Melissa Blease reviews Beauty and The Beast, on at Theatre Royal Bath until 12 January
It’s the most wonderful time of the year. Oh yes it is! Which means, of course, that the Theatre Royal Bath’s annual festive fest is poised to work its time-honoured magic as the pantomime takes centre stage.
TRB never shies away from proudly flaunting good old proper pantomime tradition, abiding by a strict set of long-established pantomime rules – there be no contemporary twist-dragons lurking behind the scenes and the audience may as well drop all notions of politically correct sensibilities on their way to their seats for we’re on classic boy-meets-girl territory here: the girl is beautiful, the boy is a prince, and the supporting characters are not in the slightest bit confused by their nonsensical identities.
But if I sound as though I’ve suddenly turned the clock back on feminist attitudes and gender stereotyping by at least five decades, then I offer you a resounding Oh No I Haven’t: I’m merely immersing myself in Christmas spirit – and you can’t get a more spirited pantomime than Beauty and The Beast.
Following an unfortunate encounter with a rather scary witch, young Prince Albert is turned into a rather scary beast (albeit a beast with a beauty of a voice: step into the spotlight Shaun Dalton, for one day you too will be Michael Ball). But Beast‘s predicament is temporary; as soon as he learns to love and be loved in return, he’ll turn back into Prince Charming again (although not literally, or course; that would be another pantomime altogether). Cue spirited village girl Belle (Clare Maynard), who enters Beast‘s realm after her father has been inadvertently imprisoned in the dungeons of his palace.
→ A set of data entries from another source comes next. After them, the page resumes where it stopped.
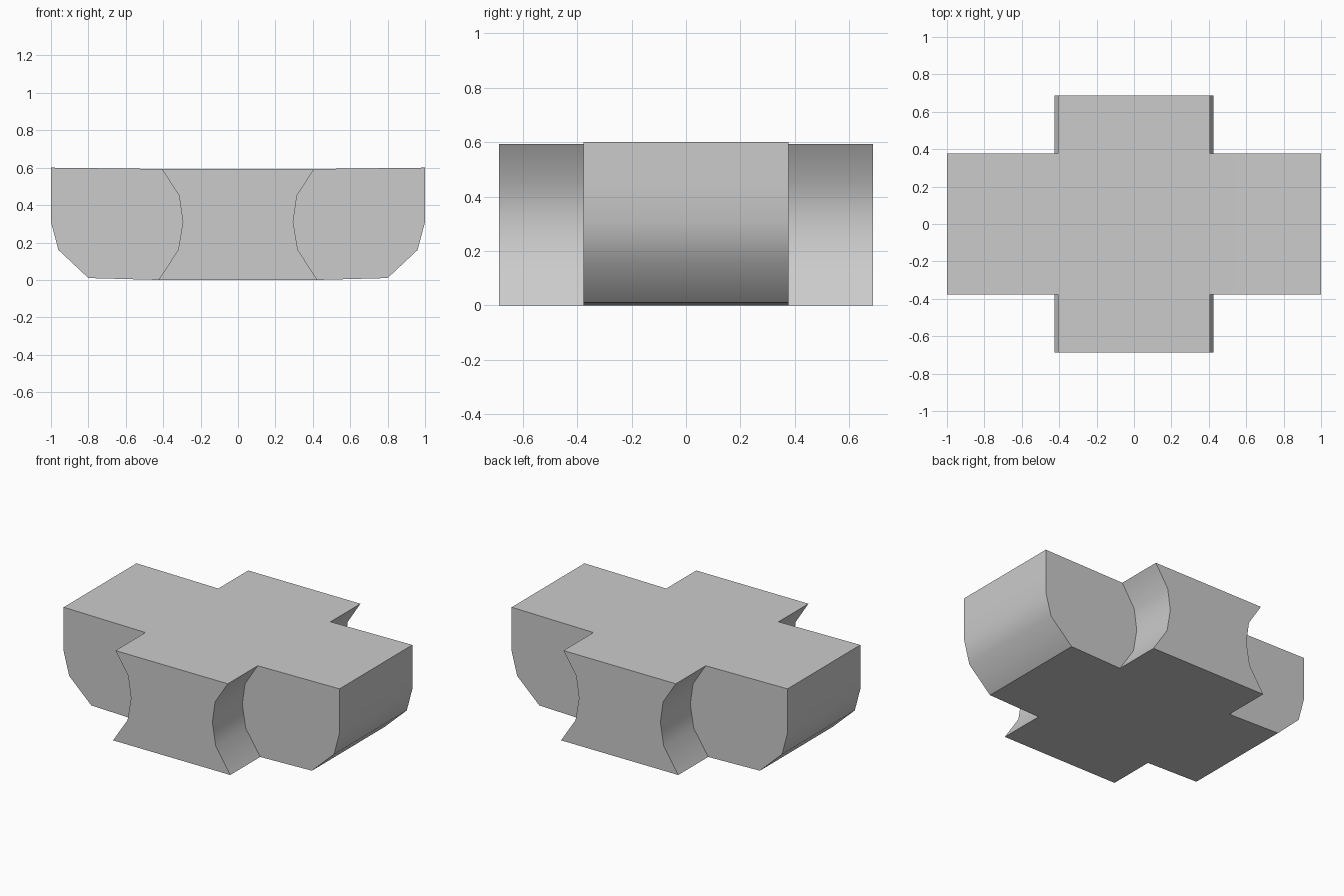
import bpy
import bmesh
import math

cube = bpy.data.objects.get("Cube")
if cube:
    bpy.data.objects.remove(cube, do_unlink=True)

# One plain grey material
grey = bpy.data.materials.new("plain grey")
grey.use_nodes = True
colour = (0.6, 0.6, 0.6, 1)
grey.diffuse_color = colour
grey.node_tree.nodes["Principled BSDF"].inputs["Base Color"].default_value = colour

# Half profiles (x, z), bottom to top: waisted body and rounded arm end
body = [(0.425, 0.0), (0.32, 0.16), (0.295, 0.31), (0.315, 0.45), (0.407, 0.593)]
arm = [(0.80, 0.01), (0.96, 0.16), (1.0, 0.31), (1.0, 0.45), (1.0, 0.60)]
body_y, arm_y = 0.687, 0.377
stations = [-body_y, -arm_y, arm_y, body_y]

bm = bmesh.new()


def column(profile, side, y):
    return [bm.verts.new((side * x, y, z)) for x, z in profile]


def strip(a, b):
    for i in range(len(a) - 1):
        bm.faces.new((a[i], b[i], b[i + 1], a[i + 1]))


# Body rails run front to back; arms leave from the middle span
rails = {s: [column(body, s, y) for y in stations] for s in (-1, 1)}
for s, rail in rails.items():
    strip(rail[0], rail[1])
    strip(rail[2], rail[3])
    front, back = column(arm, s, -arm_y), column(arm, s, arm_y)
    strip(rail[1], front)
    strip(front, back)
    strip(back, rail[2])
    for i in (0, -1):
        bm.faces.new((rail[1][i], front[i], back[i], rail[2][i]))

# Flat top and bottom of the body, then its front and back ends
left, right = rails[1], rails[-1]
for j in range(3):
    for i in (0, -1):
        bm.faces.new((left[j][i], left[j + 1][i], right[j + 1][i], right[j][i]))
for j in (0, 3):
    strip(left[j], right[j])

bmesh.ops.recalc_face_normals(bm, faces=bm.faces)
mesh = bpy.data.meshes.new("cross_block")
bm.to_mesh(mesh)
bm.free()
mesh.materials.append(grey)
block = bpy.data.objects.new("cross_block", mesh)
bpy.context.collection.objects.link(block)

# Smooth the curved sides, keep the rims sharp
bpy.ops.object.select_all(action="DESELECT")
block.select_set(True)
bpy.context.view_layer.objects.active = block
bpy.ops.object.shade_smooth_by_angle(angle=math.radians(40))
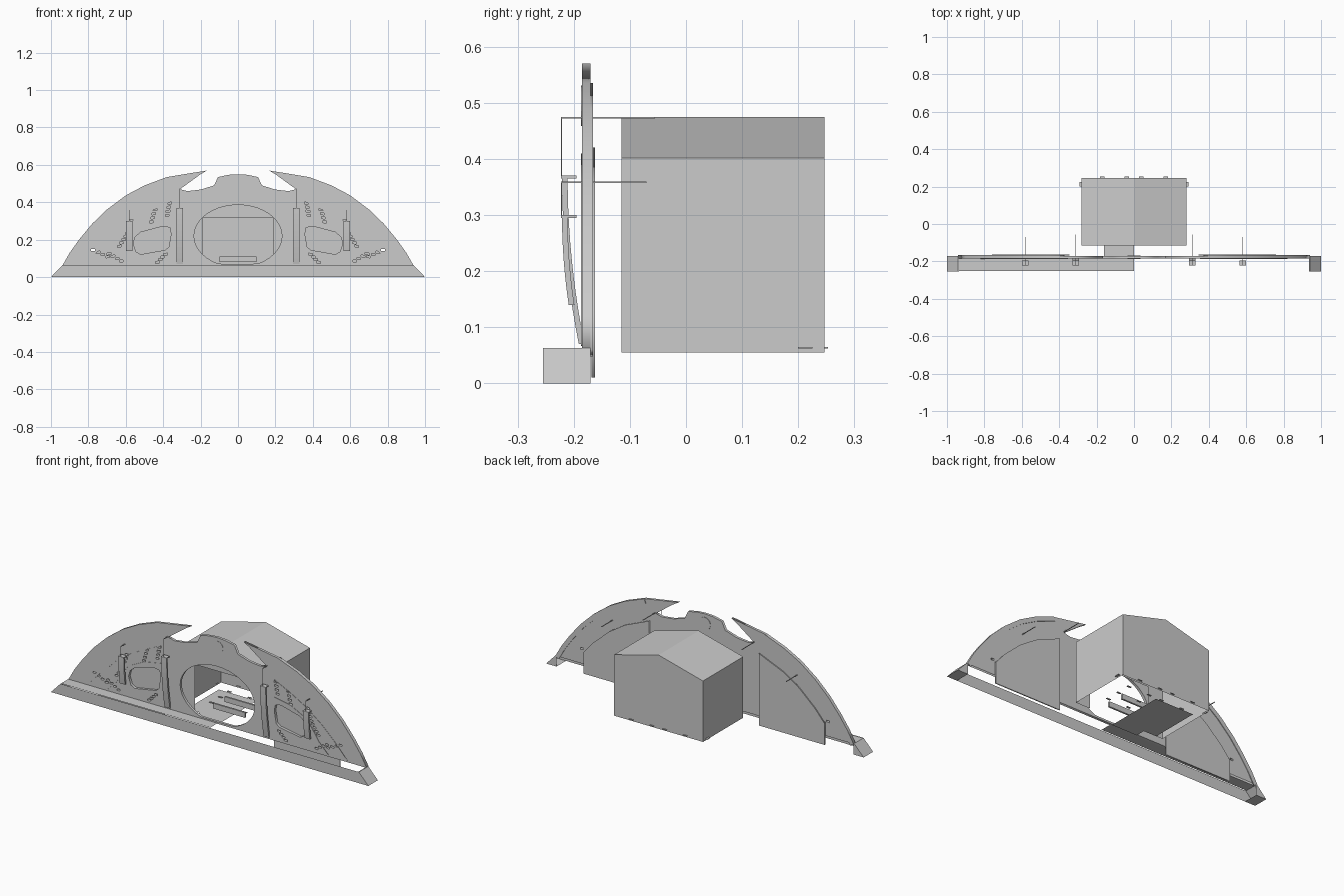
import bpy, math
from mathutils import Vector

if "Cube" in bpy.data.objects:
    bpy.data.objects.remove(bpy.data.objects["Cube"])


def mesh(name, verts, faces):
    me = bpy.data.meshes.new(name)
    me.from_pydata(verts, [], faces)
    me.update()
    ob = bpy.data.objects.new(name, me)
    bpy.context.collection.objects.link(ob)
    return ob


def box(name, x0, x1, y0, y1, z0, z1):
    v = [(x, y, z) for x in (x0, x1) for y in (y0, y1) for z in (z0, z1)]
    return mesh(name, v, [(0, 1, 3, 2), (4, 6, 7, 5), (0, 4, 5, 1),
                          (2, 3, 7, 6), (0, 2, 6, 4), (1, 5, 7, 3)])


def flat(name, loops, y0, y1):
    """Upright filled plate from x/z outlines; inner outlines become holes."""
    cu = bpy.data.curves.new(name, 'CURVE')
    cu.dimensions = '2D'
    cu.fill_mode = 'BOTH'
    cu.extrude = (y1 - y0) / 2
    for pts in loops:
        s = cu.splines.new('POLY')
        s.points.add(len(pts) - 1)
        for p, (x, z) in zip(s.points, pts):
            p.co = (x, z, 0, 1)
        s.use_cyclic_u = True
    ob = bpy.data.objects.new(name, cu)
    bpy.context.collection.objects.link(ob)
    ob.rotation_euler = (math.pi / 2, 0, 0)
    ob.location.y = (y0 + y1) / 2
    bpy.ops.object.select_all(action='DESELECT')
    bpy.context.view_layer.objects.active = ob
    ob.select_set(True)
    bpy.ops.object.convert(target='MESH')
    return bpy.context.object


def mirror(pts, s):
    return [(x * s, z) for x, z in pts]


def band(pts, w):
    """Closed strip of width w inside a polyline."""
    inner = []
    for i, p in enumerate(pts):
        a, b = Vector(pts[max(i - 1, 0)]), Vector(pts[min(i + 1, len(pts) - 1)])
        d = (b - a).normalized()
        inner.append((p[0] + d.y * w, p[1] - d.x * w))
    return pts + inner[::-1]


# Arched facade with central opening and stepped small windows
arc = [(-.94, .06), (-.90, .13), (-.85, .20), (-.78, .285), (-.70, .362),
       (-.60, .437), (-.50, .490), (-.38, .535)]
half = arc + [(-.166, .57), (-.20, .55), (-.31, .47), (-.27, .46), (-.20, .468),
              (-.128, .49), (-.107, .535), (-.05, .547)]
outline = half + [(0, .55)] + mirror(half[::-1], -1)
opening = []
for i in range(41):
    a = math.radians(-66 + i * 312 / 40)
    opening.append((.235 * math.cos(a), .22 + .166 * math.sin(a)))
opening = []
for i in range(40):
    a = math.tau * i / 40
    opening.append((.235 * math.cos(a), max(.068 + .0001 * i, .22 + .166 * math.sin(a))))
big = [(-.56, .18), (-.55, .215), (-.52, .24), (-.40, .272), (-.365, .265),
       (-.358, .23), (-.37, .16), (-.39, .145), (-.52, .122), (-.545, .135)]
groups = [(-.378, .33, .004, .022), (-.462, .295, .006, .022), (-.592, .235, .007, .022),
          (-.775, .145, .026, -.012), (-.69, .125, .022, -.013),
          (-.635, .165, .012, .018), (-.43, .08, .014, .014)]
holes = [opening]
for s in (-1, 1):
    holes.append(mirror(big, s))
    for x, z, dx, dz in groups:
        for k in range(4):
            cx, cz = x + k * dx, z + k * dz
            holes.append([(s * (cx + u), cz + w) for u, w in
                          ((-.010, -.006), (.010, -.004), (.010, .006), (-.010, .004))])
flat("facade_plate", [outline] + holes, -.185, -.17)

# Backing panels, rim, raised arcs, hanging banners and their rods on both sides
for s, side in ((1, "left"), (-1, "right")):
    top = [(-.76, .13), (-.70, .20), (-.60, .29), (-.50, .355), (-.345, .42)]
    flat("backing_panel_" + side, [mirror([(-.345, .01), (-.76, .01)] + top, s)],
         -.168, -.162)
    flat("rear_rim_" + side, [mirror(band(arc, .025), s)], -.17, -.166)
    for k, pts in enumerate([
            [(-.82, .07), (-.74, .155), (-.66, .23), (-.56, .305), (-.46, .36), (-.355, .41)],
            [(-.70, .07), (-.64, .13), (-.57, .235), (-.46, .29), (-.355, .31)]]):
        flat(f"raised_arc_{k}_{side}", [mirror(band(pts, .005), s)], -.187, -.185)

    for name, x, w, z0, z1, ya, yb, rz, ry in (
            ("inner", -.312, .017, .07, .37, -.186, -.216, .475, -.055),
            ("outer", -.582, .017, .14, .30, -.204, -.216, .36, -.07)):
        n = 10
        v, f = [], []
        for i in range(n + 1):
            t = i / n
            y = ya + (yb - ya) * (1 - (1 - t) ** 2)
            z = z0 + (z1 - z0) * t
            v += [(s * x - w, y - .005, z), (s * x + w, y - .005, z),
                  (s * x + w, y + .005, z), (s * x - w, y + .005, z)]
            if i:
                b = 4 * i
                f += [(b - 4 + j, b - 4 + (j + 1) % 4, b + (j + 1) % 4, b + j)
                      for j in range(4)]
        f += [(3, 2, 1, 0), tuple(range(4 * n, 4 * n + 4))]
        mesh(f"{name}_banner_{side}", v, f)
        box(f"{name}_banner_bar_{side}", s * x - .018, s * x + .018, -.223, -.195,
            z1 - .005, z1)
        box(f"{name}_rod_{side}", s * x - .002, s * x + .002, -.223, ry, rz - .003, rz)
        box(f"{name}_cord_{side}", s * x - .001, s * x + .001, -.223, -.221, z1, rz)

    # Sloped end block of the base bar
    prof = [(1.0, 0), (.94, .063), (.935, .063), (.935, 0)]
    v = [(-s * x, y, z) for y in (-.255, -.17) for x, z in prof]
    mesh("base_end_" + side, v, [(3, 2, 1, 0), (4, 5, 6, 7), (0, 1, 5, 4),
                                 (1, 2, 6, 5), (0, 4, 7, 3)])

# Base bar: full front, top deck on one half only
mesh("base_front", [(-1, -.255, 0), (1, -.255, 0), (.94, -.255, .063), (-.94, -.255, .063)],
     [(0, 1, 2, 3)])
mesh("base_deck", [(-.94, -.25, .063), (0, -.25, .063), (0, -.17, .063), (-.94, -.17, .063)],
     [(0, 1, 2, 3)])

# Disc on the crown of the facade
bpy.ops.mesh.primitive_cylinder_add(vertices=24, radius=.036, depth=.019,
                                    location=(0, -.1775, .495),
                                    rotation=(math.pi / 2, 0, 0))
bpy.context.object.name = "crown_disc"

# Rear hall with low gable roof, open underneath, wide doorway in front
X, F, B, L, E, R = .28, -.115, .247, .055, .402, .475
gable = [(-X, L), (X, L), (X, E), (0, R), (-X, E)]
v = [(x, F, z) for x, z in gable] + [(x, B, z) for x, z in gable]
v += [(.19, F, L), (.19, F, .32), (-.19, F, .32), (-.19, F, L)]
mesh("rear_hall", v, [(9, 8, 7, 6, 5), (1, 6, 7, 2), (2, 7, 8, 3), (3, 8, 9, 4),
                      (4, 9, 5, 0), (10, 1, 2, 3, 4, 0, 13, 12, 11)])

# Half floor, threshold, counters and floor strips
mesh("hall_floor", [(-.24, F, L), (0, F, L), (0, .17, L), (-.24, .17, L)], [(0, 1, 2, 3)])
mesh("threshold", [(-.16, -.17, L), (0, -.17, L), (0, F, L), (-.16, F, L)], [(0, 1, 2, 3)])
for i, y in enumerate((-.08, .02)):
    box(f"counter_{i}", -.1, .1, y, y + .01, .08, .11)
for i, x in enumerate((-.17, -.04, .04, .17)):
    for j, y in enumerate((.0, .08, .16, .243)):
        box(f"floor_strip_{i}_{j}", x - .012, x + .012, y, y + .01, .062, .065)
for s in (-1, 1):
    box("side_tab", s * .285 - .007, s * .285 + .007, .20, .225, .062, .065)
Is Belle the answer to all of Beast’s beastly problems? Is Beast Belle’s dream made flesh? Will a lively supporting cast of characters assist Beast and Belle on their road to romance, punctuating their journey with lashings of really good bad jokes, oodles of really fab songs and, of course, loads of opportunities to point out to various members of the cast that he/she/it is behind them, and plenty of oh-no-you-won’t/oh-yes-you-are audience participation retorts along the way? Why am I even asking such questions? We know we’re in safe hands…
As loveable Louis La Plonk, Jon Monie keeps his end up at all times (have that one on me, Jon): he’s a master of the art of corny comedy timing, and even his very worst jokes are daft enough to make Scrooge snigger. Monie’s non-stop slapstick tomfoolery is ably aided and abetted by Nick Wilton as Louis’ mum Polly: frolicsome, ludicrous, unapologetically Les Dawson-esque and dressed, in all scenes, in outfits of the worst possible taste, this dame is most definitely not a drag. There’s a sagacious fairy lighting up the stage too (Fairy Bon Bon, aka Wendi Coronation Street/Hetty Feather Peters – watch out in particular for her big singing solo, which is powerful enough to rattle the TRB’s famous chandelier) and Ben Harlow as egocentric playboy Hugo Pompidou (think, Derren Brown meets Pete Wicks, styled by Laurence Llewelyn-Bowen and with the personality of Gemma Collins) is a properly hiss-worthy baddie.
Dancing? Loads of it – and all good. Music? A proper orchestra, playing live. Costumes? Spandex, sequins and sparkle, lots of lurid lurex. Ballgowns with skirts too big to make it through the door of the Assembly Rooms, velvet pantaloons tight enough to make Beau Nash blush, and wigs that make you weep with either envy or hilarity, depending on your personal sense of sartorial elegance (or lack thereof).
If you’re looking for the fairest pantomime in the land this season, go with this one: it’s unabashedly upbeat, brazenly buoyant and full-on festive fabulous from the first wave of the fairy’s want all the way through to the flamboyant finale – oh yes it is.
Main image: Ben Harlow as Hugo Pompidou and the Ensemble in Beauty and The Beast. Credit: Freia Turland